→ Information given

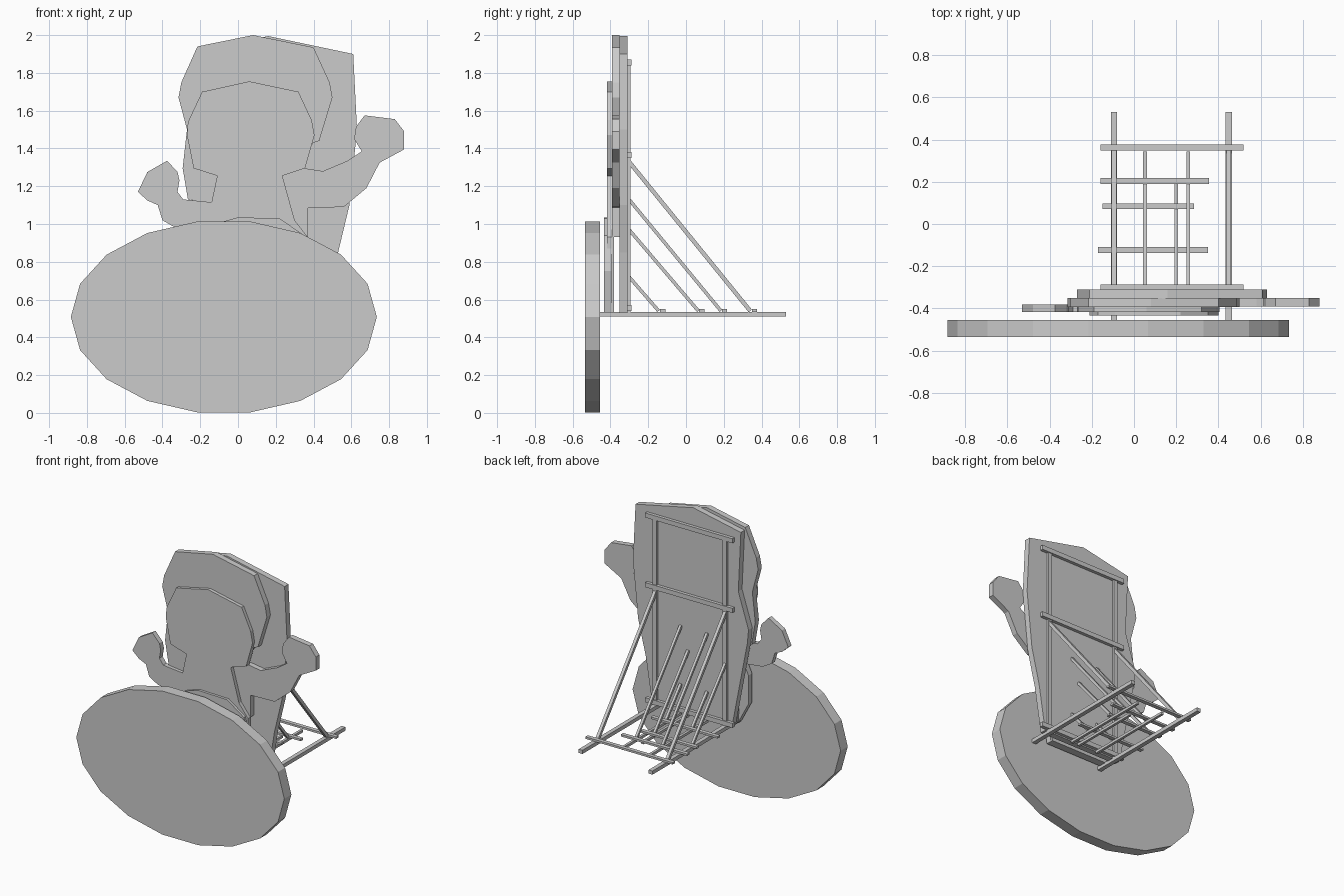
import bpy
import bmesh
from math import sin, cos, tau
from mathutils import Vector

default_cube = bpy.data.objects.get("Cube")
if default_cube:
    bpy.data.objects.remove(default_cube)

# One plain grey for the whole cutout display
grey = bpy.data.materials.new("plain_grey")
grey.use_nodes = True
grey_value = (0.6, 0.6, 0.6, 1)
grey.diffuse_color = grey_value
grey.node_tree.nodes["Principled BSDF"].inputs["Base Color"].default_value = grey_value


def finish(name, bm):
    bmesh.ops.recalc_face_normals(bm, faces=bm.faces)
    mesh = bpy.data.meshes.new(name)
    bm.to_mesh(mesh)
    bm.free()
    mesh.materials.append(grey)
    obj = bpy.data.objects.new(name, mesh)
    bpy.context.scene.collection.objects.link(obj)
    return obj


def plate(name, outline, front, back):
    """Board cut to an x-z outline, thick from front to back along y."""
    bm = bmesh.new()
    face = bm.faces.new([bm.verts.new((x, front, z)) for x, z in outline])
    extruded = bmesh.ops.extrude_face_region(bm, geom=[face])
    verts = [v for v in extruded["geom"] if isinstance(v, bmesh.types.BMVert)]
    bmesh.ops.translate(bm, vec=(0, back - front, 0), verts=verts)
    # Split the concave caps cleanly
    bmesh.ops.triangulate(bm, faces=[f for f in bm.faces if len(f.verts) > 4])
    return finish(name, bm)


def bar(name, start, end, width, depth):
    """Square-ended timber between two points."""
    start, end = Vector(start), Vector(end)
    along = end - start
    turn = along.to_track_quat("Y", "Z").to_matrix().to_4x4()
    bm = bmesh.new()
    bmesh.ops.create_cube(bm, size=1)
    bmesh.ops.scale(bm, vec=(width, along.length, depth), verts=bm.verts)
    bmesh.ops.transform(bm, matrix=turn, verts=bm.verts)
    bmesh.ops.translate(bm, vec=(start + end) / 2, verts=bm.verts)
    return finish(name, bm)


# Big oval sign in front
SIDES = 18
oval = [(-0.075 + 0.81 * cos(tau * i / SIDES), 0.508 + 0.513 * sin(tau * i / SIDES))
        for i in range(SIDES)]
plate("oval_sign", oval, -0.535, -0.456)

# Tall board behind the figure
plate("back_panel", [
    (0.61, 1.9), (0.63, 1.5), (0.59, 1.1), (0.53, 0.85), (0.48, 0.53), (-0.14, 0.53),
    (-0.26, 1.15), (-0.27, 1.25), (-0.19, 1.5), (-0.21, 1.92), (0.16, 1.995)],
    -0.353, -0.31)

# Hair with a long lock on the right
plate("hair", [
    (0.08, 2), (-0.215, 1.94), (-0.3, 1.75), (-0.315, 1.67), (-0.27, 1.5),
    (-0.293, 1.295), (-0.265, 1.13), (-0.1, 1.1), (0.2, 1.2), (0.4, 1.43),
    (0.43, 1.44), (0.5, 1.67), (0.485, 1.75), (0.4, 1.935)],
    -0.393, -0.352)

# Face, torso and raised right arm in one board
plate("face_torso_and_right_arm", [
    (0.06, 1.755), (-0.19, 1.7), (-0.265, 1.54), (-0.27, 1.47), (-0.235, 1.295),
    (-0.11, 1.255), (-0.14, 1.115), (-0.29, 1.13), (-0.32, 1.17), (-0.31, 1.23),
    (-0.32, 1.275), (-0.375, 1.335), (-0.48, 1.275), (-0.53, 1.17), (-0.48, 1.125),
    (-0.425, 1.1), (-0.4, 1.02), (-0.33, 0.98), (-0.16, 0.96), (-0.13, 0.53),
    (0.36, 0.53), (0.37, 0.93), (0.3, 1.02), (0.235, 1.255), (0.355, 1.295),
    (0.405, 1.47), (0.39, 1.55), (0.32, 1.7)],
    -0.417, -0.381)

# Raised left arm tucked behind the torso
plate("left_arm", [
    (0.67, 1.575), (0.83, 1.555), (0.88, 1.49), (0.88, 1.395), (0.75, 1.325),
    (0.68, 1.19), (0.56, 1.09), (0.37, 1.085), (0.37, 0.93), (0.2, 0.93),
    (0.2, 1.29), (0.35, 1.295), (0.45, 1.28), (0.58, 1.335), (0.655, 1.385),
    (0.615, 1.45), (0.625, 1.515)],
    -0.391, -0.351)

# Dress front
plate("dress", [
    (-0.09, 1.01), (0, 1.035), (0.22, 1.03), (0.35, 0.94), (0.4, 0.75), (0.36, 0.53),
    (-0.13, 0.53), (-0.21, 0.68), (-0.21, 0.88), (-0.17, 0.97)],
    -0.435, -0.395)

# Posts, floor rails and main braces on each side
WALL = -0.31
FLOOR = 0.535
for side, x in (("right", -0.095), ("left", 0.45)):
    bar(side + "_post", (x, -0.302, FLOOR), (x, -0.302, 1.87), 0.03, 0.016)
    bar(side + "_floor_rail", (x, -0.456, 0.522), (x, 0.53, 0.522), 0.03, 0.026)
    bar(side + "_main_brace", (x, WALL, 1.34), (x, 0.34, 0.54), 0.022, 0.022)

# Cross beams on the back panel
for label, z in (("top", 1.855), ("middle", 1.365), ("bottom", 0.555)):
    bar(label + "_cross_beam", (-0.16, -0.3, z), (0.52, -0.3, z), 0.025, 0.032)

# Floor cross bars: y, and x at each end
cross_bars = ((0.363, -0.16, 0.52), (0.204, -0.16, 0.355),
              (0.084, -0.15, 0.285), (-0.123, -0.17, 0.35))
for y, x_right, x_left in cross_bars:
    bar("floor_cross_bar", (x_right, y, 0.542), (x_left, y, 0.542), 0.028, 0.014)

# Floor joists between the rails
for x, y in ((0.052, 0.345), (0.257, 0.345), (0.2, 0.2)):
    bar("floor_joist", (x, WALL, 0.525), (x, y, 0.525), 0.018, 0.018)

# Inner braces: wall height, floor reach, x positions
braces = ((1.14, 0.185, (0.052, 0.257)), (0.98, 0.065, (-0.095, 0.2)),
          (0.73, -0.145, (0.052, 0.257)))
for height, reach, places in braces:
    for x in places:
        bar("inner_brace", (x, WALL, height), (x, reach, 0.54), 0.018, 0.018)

→ Problem statement
A line qualifies when it holds the word "data"; report all qualifying lines from the records above.

→ Exercise output
default_cube = bpy.data.objects.get("Cube")
    bpy.data.objects.remove(default_cube)
grey = bpy.data.materials.new("plain_grey")
    mesh = bpy.data.meshes.new(name)
    obj = bpy.data.objects.new(name, mesh)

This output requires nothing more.